Legs covered in mud that probably kept the poison ivy off. Drinking water from the creek (yeah, filtered). Finding new places. Moving in new ways. Overcoming obstacles, both physical and mental. Cuts, scrapes, and bruises too.
All part of my rewilding path so far
@burntoblog: I wonder if you could track down the owners of this place and get them to pay you to manage this place.
Me: Why? I'm gonna do it anyways.
Btb: 'Cause then you don't need your job and can be out here all the time.
Me: 🤯 #newplan
Also from BTB
We found a new spot on Monday after being out shooting, smoking, drinking, and talking all night on Sunday. @burntoblog got a couple hours of shitty sleep, and I got nada. All good though, we were doing tribe shit that really needed done. Regenerative deprivation.
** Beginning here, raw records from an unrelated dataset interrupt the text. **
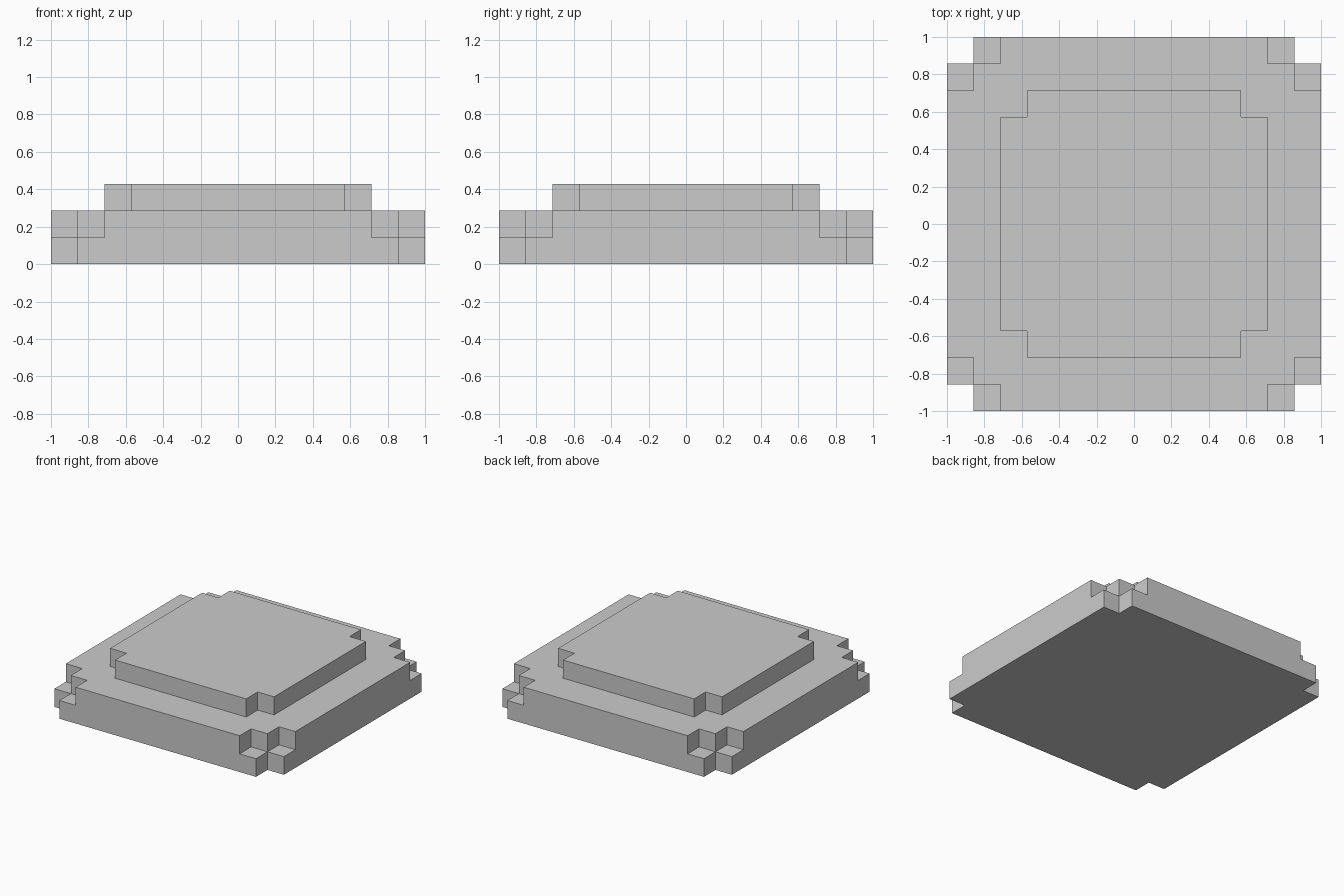
import bpy, bmesh

if "Cube" in bpy.data.objects:
    bpy.data.objects.remove(bpy.data.objects["Cube"])

U = 2 / 14  # block size
CUTS = [-7, -6, -5, -4, 4, 5, 6, 7]  # lines where the block outline can step


def height(i, j):
    """Height in blocks of the cell between cut lines i, i+1 and j, j+1."""
    if not (0 <= i < 7 and 0 <= j < 7):
        return 0
    a, b = (max(abs(CUTS[k]), abs(CUTS[k + 1])) for k in (i, j))
    if max(a, b) <= 5 and a + b <= 9:
        return 3                      # raised top slab, corners notched
    if a + b <= 12:
        return 2                      # wide tier with stepped corners
    return 1 if a + b <= 13 else 0    # low corner blocks, open outer corner


bm = bmesh.new()


def quad(*points):
    bm.faces.new([bm.verts.new((x * U, y * U, z * U)) for x, y, z in points])


for i in range(7):
    for j in range(7):
        h = height(i, j)
        if not h:
            continue
        x0, x1, y0, y1 = CUTS[i], CUTS[i + 1], CUTS[j], CUTS[j + 1]
        # top and underside
        for z in (0, h):
            quad((x0, y0, z), (x1, y0, z), (x1, y1, z), (x0, y1, z))
        # exposed walls towards lower neighbours, one block high each
        sides = [(-1, 0, x0, y0, x0, y1), (1, 0, x1, y0, x1, y1),
                 (0, -1, x0, y0, x1, y0), (0, 1, x0, y1, x1, y1)]
        for di, dj, ax, ay, bx, by in sides:
            for z in range(height(i + di, j + dj), h):
                quad((ax, ay, z), (bx, by, z), (bx, by, z + 1), (ax, ay, z + 1))

# weld into one closed shell
bmesh.ops.remove_doubles(bm, verts=bm.verts, dist=1e-4)
bmesh.ops.recalc_face_normals(bm, faces=bm.faces)

mesh = bpy.data.meshes.new("stepped_plinth")
bm.to_mesh(mesh)
bm.free()
bpy.context.collection.objects.link(bpy.data.objects.new("stepped_plinth", mesh))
We went to the woods the normal route. I showed him the swimming hole and spa and the three spots I'm actively working at. Then down to the Beaver dam, which I didn't want to pass because of the fleas on the far ledge. I've gotten them on me every time I've been there, and there's not much in this world that I hate more than fleas. BTB suggested going around the other side of the dam by the peach tree. Sure enough, no fleas! New paths were paved, and new places were accessed. Lots to think on, but not much to act on yet. I'm pretty well stocked with chores in my one area right now. I've only got two to six hours a week that I can count on there.
Last week's work was finding three wild peach trees and clearing the thorns off of them to use as an erosion guard by the creek.
Note how far that nearest peach tree springs up when freed of the thorny vines. If they were a productive plant, I'd think twice about cutting them so drastically.
The retention stakes were almost hard to find, but the beaver dam had em. I gathered a few beyond my need because there'll certainly be more of the same type of project. The goal is to catch sediment and leaf litter to build soil and slow down water. I forget which OG permie it was that said something like when you slow down water, you support life. Probably Geoff Lawton, but I don't recall. That's the idea here: slow things down a bit and let em soak in instead of washing everything off the edge.
There's the ladder (complete with nails) and the big bag of trash I packed out. Before the ladder, I was having to swing around a little ledge. It was easy enough to go that route, but was contributing a little too much to erosion. Eventually that path wouldn't be usable. This fixes that and gives me an opportunity to work with some native materials.
I wonder if I could really get paid to do this...
What would something like this be called as a formal occupation? Wildcrafting? Wildscaping? Naturescaping? Natural management? Interesting to think about... Maybe one day... Until then, I can post about it on steem and get paid that way.
All action for the good of all.